Hey, how are you?! I am emailing you from the bridge of the USCGC Thetis! I have been really busy out here with my classmate and best friend, Hanna! We have been underway for a little more than a week and I just wanted to check in with a little blog entry. We both just qualified Quarter Master of the Watch, so we can finally take part in the watch rotation.
So first things first: I can't believe that I am a first class cadet. It seems like such a short time since I signed up to blog in 2012, a fourth class, with bright and wide eyes, lost in the first year of my cadet career. I was excited and nervous and worried that I wouldn't make it to be cadre and forget about being a firstie! They were the cadets exuding confidence, ready to take on the fleet and the world. They could drive cars and go to Panera for dinner on almost any day of the week. It was like watching a dream, or a unicorn, some mythical creature that I wasn't sure was really real. But here I am, my shields are blue, and I find myself completely surrounded by the big blue, underway, firstie summer.
I think that even though we weren't underway for the first week, that was probably the most challenging and overwhelming. This is because first impressions, although they can be forgotten over time, are paramount to the initial reaction people have toward you, especially for cadets going into the fleet. I think that the Coast Guard as a whole, although excepting of cadets from the Academy for summer programs, is also very cautious when they arrive. As a cadet, you are handed the responsibility of building relationships with enlisted so that, over the summer, a mutual respect is forged that will build from seaman-cadet into more valuable ones, like chief-officer. If there is one thing that being on a 270' has taught me, it is that these boats are not that big and everyone on board has a purpose, one that is vital to the success of mission execution and safety. We need to build trust, prove ourselves worthy of that respect and also show that, as future officers, we respect the Coast Guard family and are familiar with the jobs of all on board the cutter.
When you report to a cutter, be it for your firstie summer or your first billet after graduation, you have to be humble, ready to learn, and appreciative of all that the crew does to welcome and teach you. I have learned so much just from listening and watching and standing watch with non-rates, all of whom work extremely hard and are expected to do so much for the unit.
As a cadet this summer, I see the enlisted side, and the officer side, and also the keel, the balancer, which is the chief's mess. The chiefs pulled me aside and taught me that all junior officers and even senior officers must depend on the experience and knowledge of the chiefs to help them run the cutter. The chiefs are a connection between the officers and the rest of the crew. And this chief's mess has been incredibly accepting of Hanna and me and they have already taught us so much but they are fair and also let us know when we have made a mistake.
I couldn't tell you if I was ready to put a 270' down on my wish list next year because I'm not sure that drug busting and migrant interdiction is for me but I am open to it. My goal for this summer is to learn, have fun, mature and start to edge into the next stage of my Coast Guard career. If time passes as fast as it has for the past three years, I am sure that next summer will be here in a blink!

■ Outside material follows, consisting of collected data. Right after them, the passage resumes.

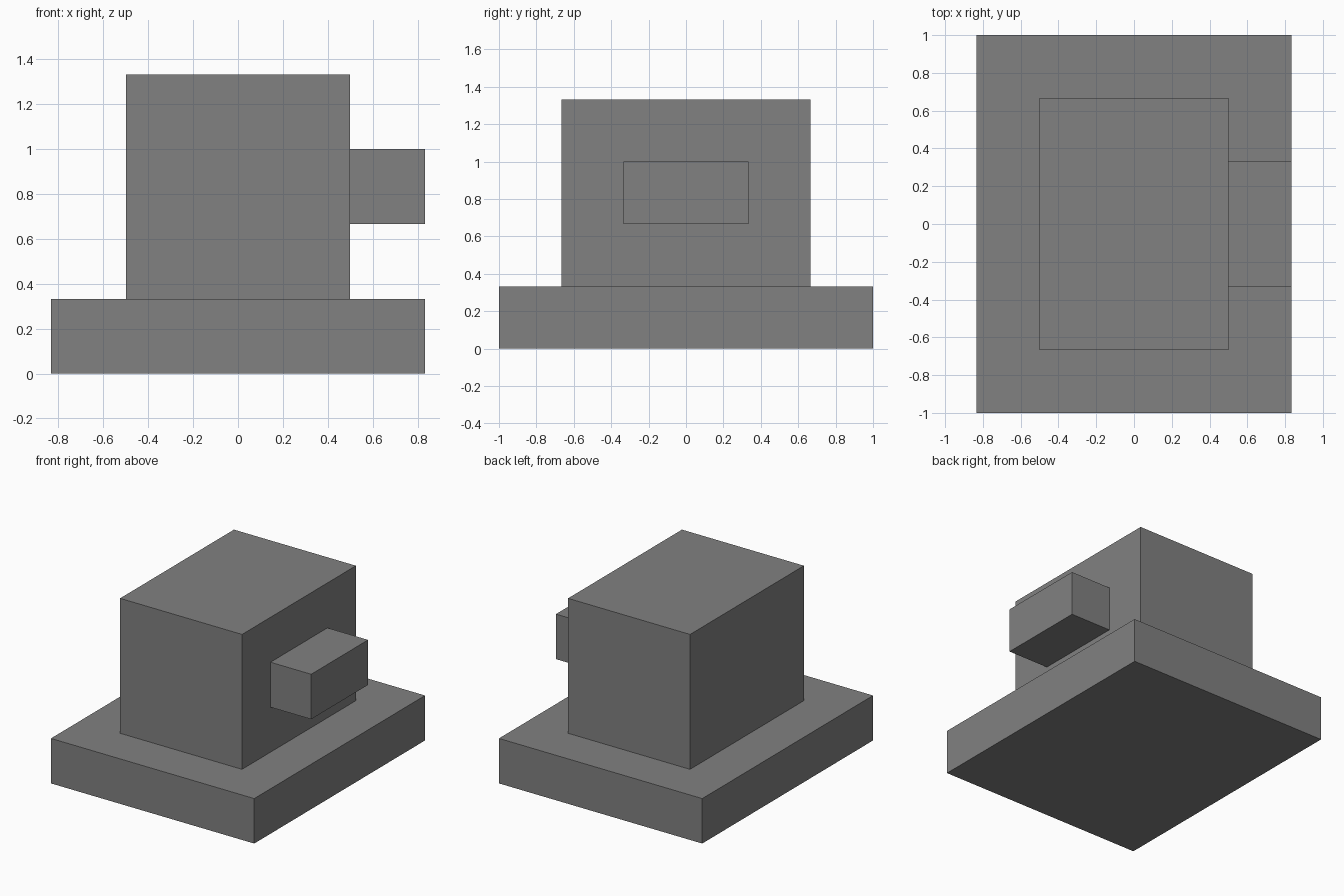
import bpy
import bmesh
from mathutils import Vector

# Remove the default cube
cube = bpy.data.objects.get("Cube")
if cube:
    bpy.data.objects.remove(cube, do_unlink=True)

# Single flat grey
GREY = (0.22, 0.22, 0.22, 1.0)
grey = bpy.data.materials.new("mid_grey")
grey.use_nodes = True
grey.diffuse_color = GREY
grey.node_tree.nodes["Principled BSDF"].inputs["Base Color"].default_value = GREY

U = 1 / 3  # the parts share a one-third module


def add_box(name, low, high):
    """Box between two corners, given in modules."""
    low, high = Vector(low) * U, Vector(high) * U
    mesh = bpy.data.meshes.new(name)
    bm = bmesh.new()
    bmesh.ops.create_cube(bm, size=1)
    bmesh.ops.scale(bm, vec=high - low, verts=bm.verts)
    bmesh.ops.translate(bm, vec=(low + high) / 2, verts=bm.verts)
    bm.to_mesh(mesh)
    bm.free()
    mesh.materials.append(grey)
    obj = bpy.data.objects.new(name, mesh)
    bpy.context.collection.objects.link(obj)
    return obj


# Wide slab, main block on top, and the small block on its left side
add_box("base_slab", (-2.5, -3, 0), (2.5, 3, 1))
add_box("main_block", (-1.5, -2, 1), (1.5, 2, 4))
add_box("side_block", (1.5, -1, 2), (2.5, 1, 3))
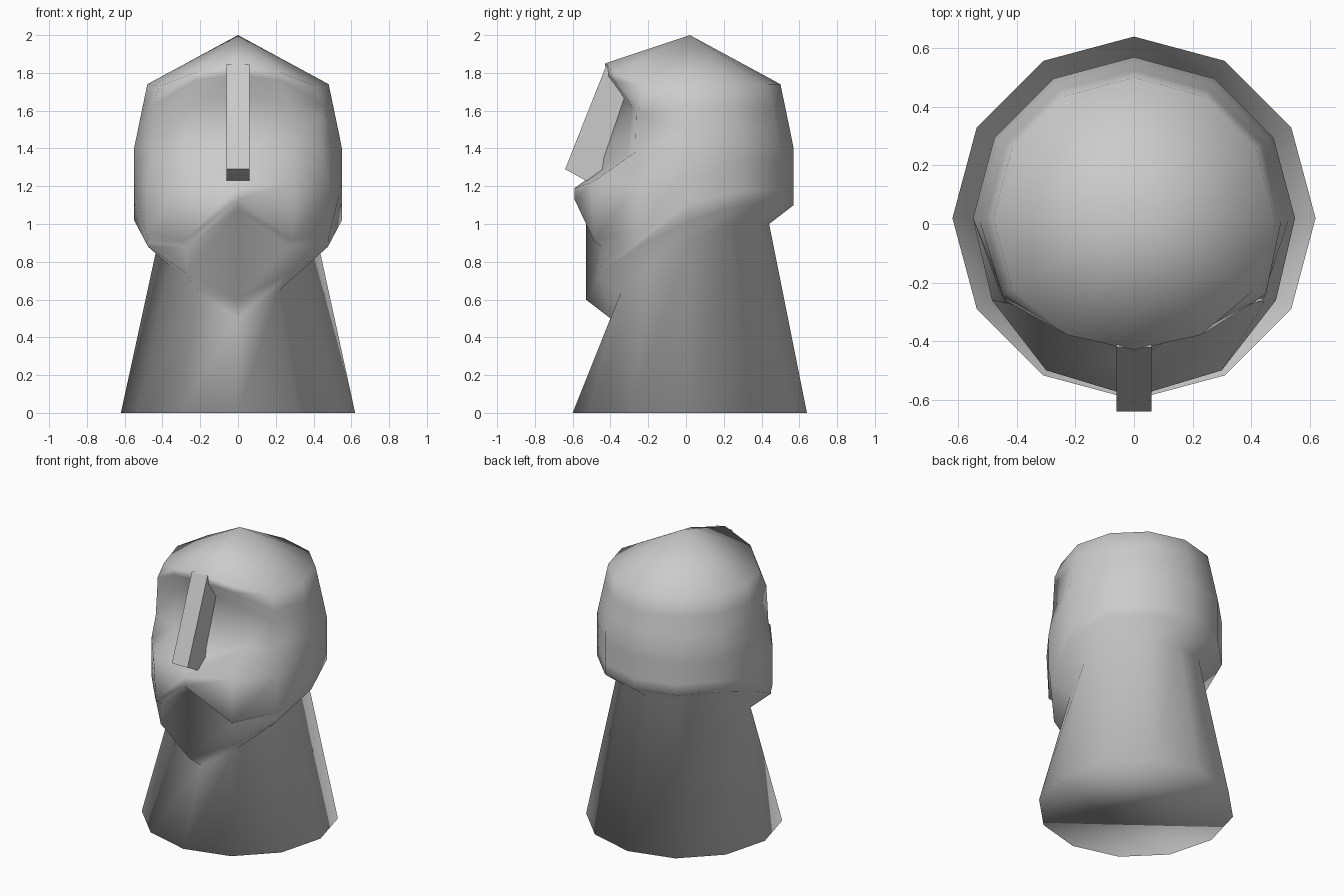
import bpy
import bmesh
import math

cube = bpy.data.objects.get("Cube")
if cube:
    bpy.data.objects.remove(cube)

stone = bpy.data.materials.new("grey stone")
stone.use_nodes = True
GREY = (0.6, 0.6, 0.6, 1)
stone.diffuse_color = GREY
stone.node_tree.nodes["Principled BSDF"].inputs["Base Color"].default_value = GREY
CENTRE_Y = 0.02


def finish(bm, name):
    bmesh.ops.recalc_face_normals(bm, faces=bm.faces)
    for face in bm.faces:
        face.smooth = True
    mesh = bpy.data.meshes.new(name)
    bm.to_mesh(mesh)
    bm.free()
    mesh.materials.append(stone)
    obj = bpy.data.objects.new(name, mesh)
    bpy.context.collection.objects.link(obj)
    return obj


# Each profile runs up one column: (radius, height, optional angle from front).
# Order: base, neck top, jaw rim, beard top, moustache edge, cheek,
# socket bottom, socket top, brow edge, crown rim.
front = [(.62, 0), (.42, .5), (.55, .6), (.55, 1.08), (.61, 1.13),
         (.61, 1.19), (.5, 1.27), (.36, 1.68), (.44, 1.79), (.45, 1.85)]
cheek = [(.62, 0), (.42, .64), (.55, .74), (.54, .88), (.585, .91),
         (.6, 1.22), (.43, 1.36, 40), (.4, 1.62, 40), (.46, 1.76), (.46, 1.8)]
temple = [(.62, 0), (.42, .78), (.55, .88), (.55, .9), (.56, .95),
          (.56, 1.2), (.53, 1.38, 57), (.52, 1.58, 57), (.52, 1.63), (.48, 1.73)]


def plain(jaw, neck):
    """Undetailed column whose head wall bends at the widest level."""
    wall = [(.55, jaw + (1.4 - jaw) * t) for t in (0, .25, .5, .75, 1)]
    upper = [(.53, 1.5), (.505, 1.62), (.48, 1.74)]
    return [(.62, 0), (.42, neck)] + wall + upper


side = plain(1.02, .92)
back = plain(1.1, 1.0)
half = [front, cheek, temple, side, back, back, back]

# Head and neck: twelve columns, mirrored left to right
bm = bmesh.new()
columns = []
for i in range(12):
    step = i if i <= 6 else 12 - i
    sign = 1 if i <= 6 else -1
    column = []
    for r, z, *turn in half[step]:
        a = math.radians(turn[0] if turn else 30 * step)
        column.append(bm.verts.new((sign * r * math.sin(a), CENTRE_Y - r * math.cos(a), z)))
    columns.append(column)
crown = bm.verts.new((0, CENTRE_Y, 2))
for i, left in enumerate(columns):
    right = columns[(i + 1) % 12]
    for k in range(len(left) - 1):
        bm.faces.new((left[k], right[k], right[k + 1], left[k + 1]))
    bm.faces.new((left[-1], right[-1], crown))
bm.faces.new([c[0] for c in columns])
finish(bm, "head_and_neck")

# Nose: side outline drawn across its width
bm = bmesh.new()
outline = [(-.42, 1.845), (-.64, 1.29), (-.53, 1.23), (-.3, 1.25), (-.3, 1.75)]
sides = [[bm.verts.new((x, y, z)) for y, z in outline] for x in (-.06, .06)]
for loop in sides:
    bm.faces.new(loop)
for k in range(len(outline)):
    j = (k + 1) % len(outline)
    bm.faces.new((sides[0][k], sides[0][j], sides[1][j], sides[1][k]))
nose = finish(bm, "nose")
bpy.context.view_layer.objects.active = nose
nose.select_set(True)
bpy.ops.object.shade_smooth_by_angle(angle=math.radians(40))
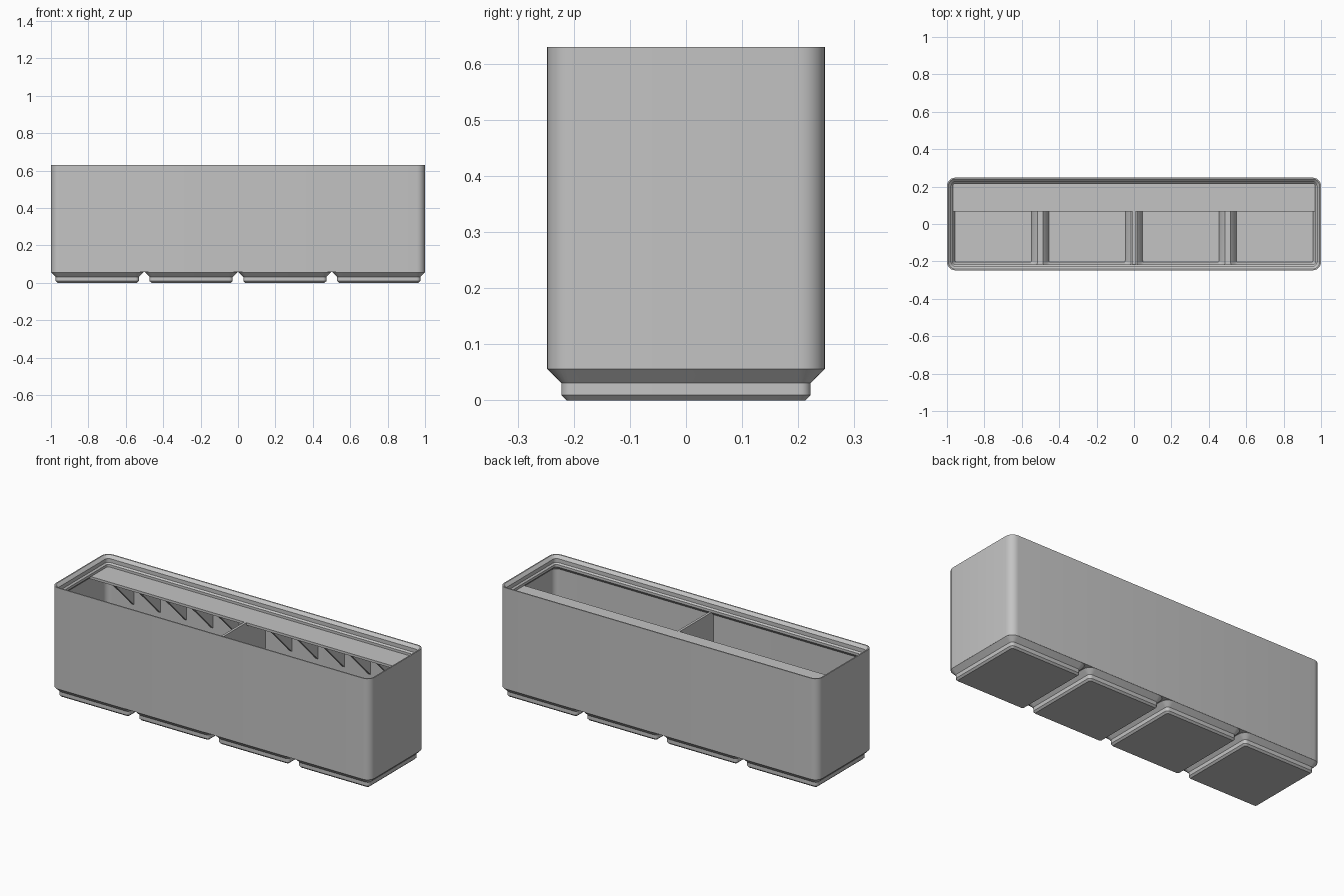
import bpy
import bmesh
from math import cos, sin, pi

cube = bpy.data.objects.get("Cube")
if cube:
    bpy.data.objects.remove(cube, do_unlink=True)

grey = bpy.data.materials.new("plain_grey")
grey.use_nodes = True
color = (0.55, 0.55, 0.55, 1)
grey.diffuse_color = color
bsdf = next(n for n in grey.node_tree.nodes if n.type == 'BSDF_PRINCIPLED')
bsdf.inputs["Base Color"].default_value = color

HALF_X, HALF_Y, RADIUS = 1.0, 0.248, 0.045
PITCH = 0.5015
CELLS = [(i - 1.5) * PITCH for i in range(4)]
SHELF_Z = 0.571


def loft(bm, rings, cx=0.0, steps=6):
    """Closed loft through rounded rectangles (z, half x, half y, radius)."""
    loops = []
    for z, hx, hy, r in rings:
        loop = []
        for q, (sx, sy) in enumerate([(1, 1), (-1, 1), (-1, -1), (1, -1)]):
            for k in range(steps + 1):
                a = (q + k / steps) * pi / 2
                loop.append(bm.verts.new((cx + sx * (hx - r) + r * cos(a),
                                          sy * (hy - r) + r * sin(a), z)))
        loops.append(loop)
    n = len(loops[0])
    for a, b in zip(loops, loops[1:]):
        for i in range(n):
            j = (i + 1) % n
            bm.faces.new((a[i], a[j], b[j], b[i]))
    bm.faces.new(loops[0][::-1])
    bm.faces.new(loops[-1])


def slab(bm, profile, x0, x1):
    """Extrude a (y, z) profile along x."""
    a = [bm.verts.new((x0, y, z)) for y, z in profile]
    b = [bm.verts.new((x1, y, z)) for y, z in profile]
    n = len(profile)
    for i in range(n):
        j = (i + 1) % n
        bm.faces.new((a[i], a[j], b[j], b[i]))
    bm.faces.new(a[::-1])
    bm.faces.new(b)


def finish(name, bm):
    bmesh.ops.recalc_face_normals(bm, faces=bm.faces)
    mesh = bpy.data.meshes.new(name)
    bm.to_mesh(mesh)
    bm.free()
    mesh.materials.append(grey)
    obj = bpy.data.objects.new(name, mesh)
    bpy.context.collection.objects.link(obj)
    return obj


def activate(obj):
    bpy.ops.object.select_all(action='DESELECT')
    obj.select_set(True)
    bpy.context.view_layer.objects.active = obj


# Tub with stepped stacking lip: (height, inset from the outer wall)
bm = bmesh.new()
profile = [(0.057, 0), (0.63, 0), (0.63, 0.007), (0.6145, 0.0227),
           (0.593, 0.0227), (0.585, 0.031), (SHELF_Z, 0.031),
           (0.551, 0.0113), (0.07, 0.0113)]
loft(bm, [(z, HALF_X - d, HALF_Y - d, RADIUS - d) for z, d in profile])
tub = finish("tub", bm)

# Four stepped feet
bm = bmesh.new()
for cx in CELLS:
    loft(bm, [(z, h, h, r) for z, h, r in [
        (0, 0.2126, 0.0095), (0.0095, 0.2222, 0.019), (0.031, 0.2222, 0.019),
        (0.0565, 0.2475, 0.0445), (0.06, 0.2475, 0.0445)]], cx)
feet = finish("feet", bm)

# Hollow pockets cut through the floor into the feet
bm = bmesh.new()
for cx in CELLS:
    loft(bm, [(z, h, h, r) for z, h, r in [
        (0.012, 0.204, 0.008), (0.036, 0.21, 0.012),
        (0.066, 0.236, 0.033), (0.08, 0.236, 0.033)]], cx)
cutter = finish("pocket_cutter", bm)
cutter.hide_render = True
for obj in (tub, feet):
    mod = obj.modifiers.new("pockets", 'BOOLEAN')
    mod.operation = 'DIFFERENCE'
    mod.solver = 'EXACT'
    mod.object = cutter
    activate(obj)
    bpy.ops.object.modifier_apply(modifier=mod.name)
bpy.data.objects.remove(cutter, do_unlink=True)

# Central divider
bm = bmesh.new()
slab(bm, [(-0.24, 0.062), (0.24, 0.062), (0.24, SHELF_Z), (-0.24, SHELF_Z)],
     -0.007, 0.007)
divider = finish("divider", bm)

# Label shelf along the back wall
under = SHELF_Z - 0.014
bm = bmesh.new()
slab(bm, [(0.066, under), (0.237, under), (0.237, SHELF_Z), (0.066, SHELF_Z)],
     -0.98, 0.98)
shelf = finish("label_shelf", bm)

# Triangular ribs supporting the shelf
bm = bmesh.new()
for side in (-1, 1):
    for k in range(1, 6):
        x = side * k * 0.165
        slab(bm, [(0.067, under), (0.238, under), (0.238, under - 0.171)],
             x - 0.007, x + 0.007)
ribs = finish("shelf_ribs", bm)

for obj in (tub, feet):
    activate(obj)
    bpy.ops.object.shade_smooth_by_angle(angle=pi / 6)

I will try to update you some more and I hope everyone is having a great summer!
More about Lucy.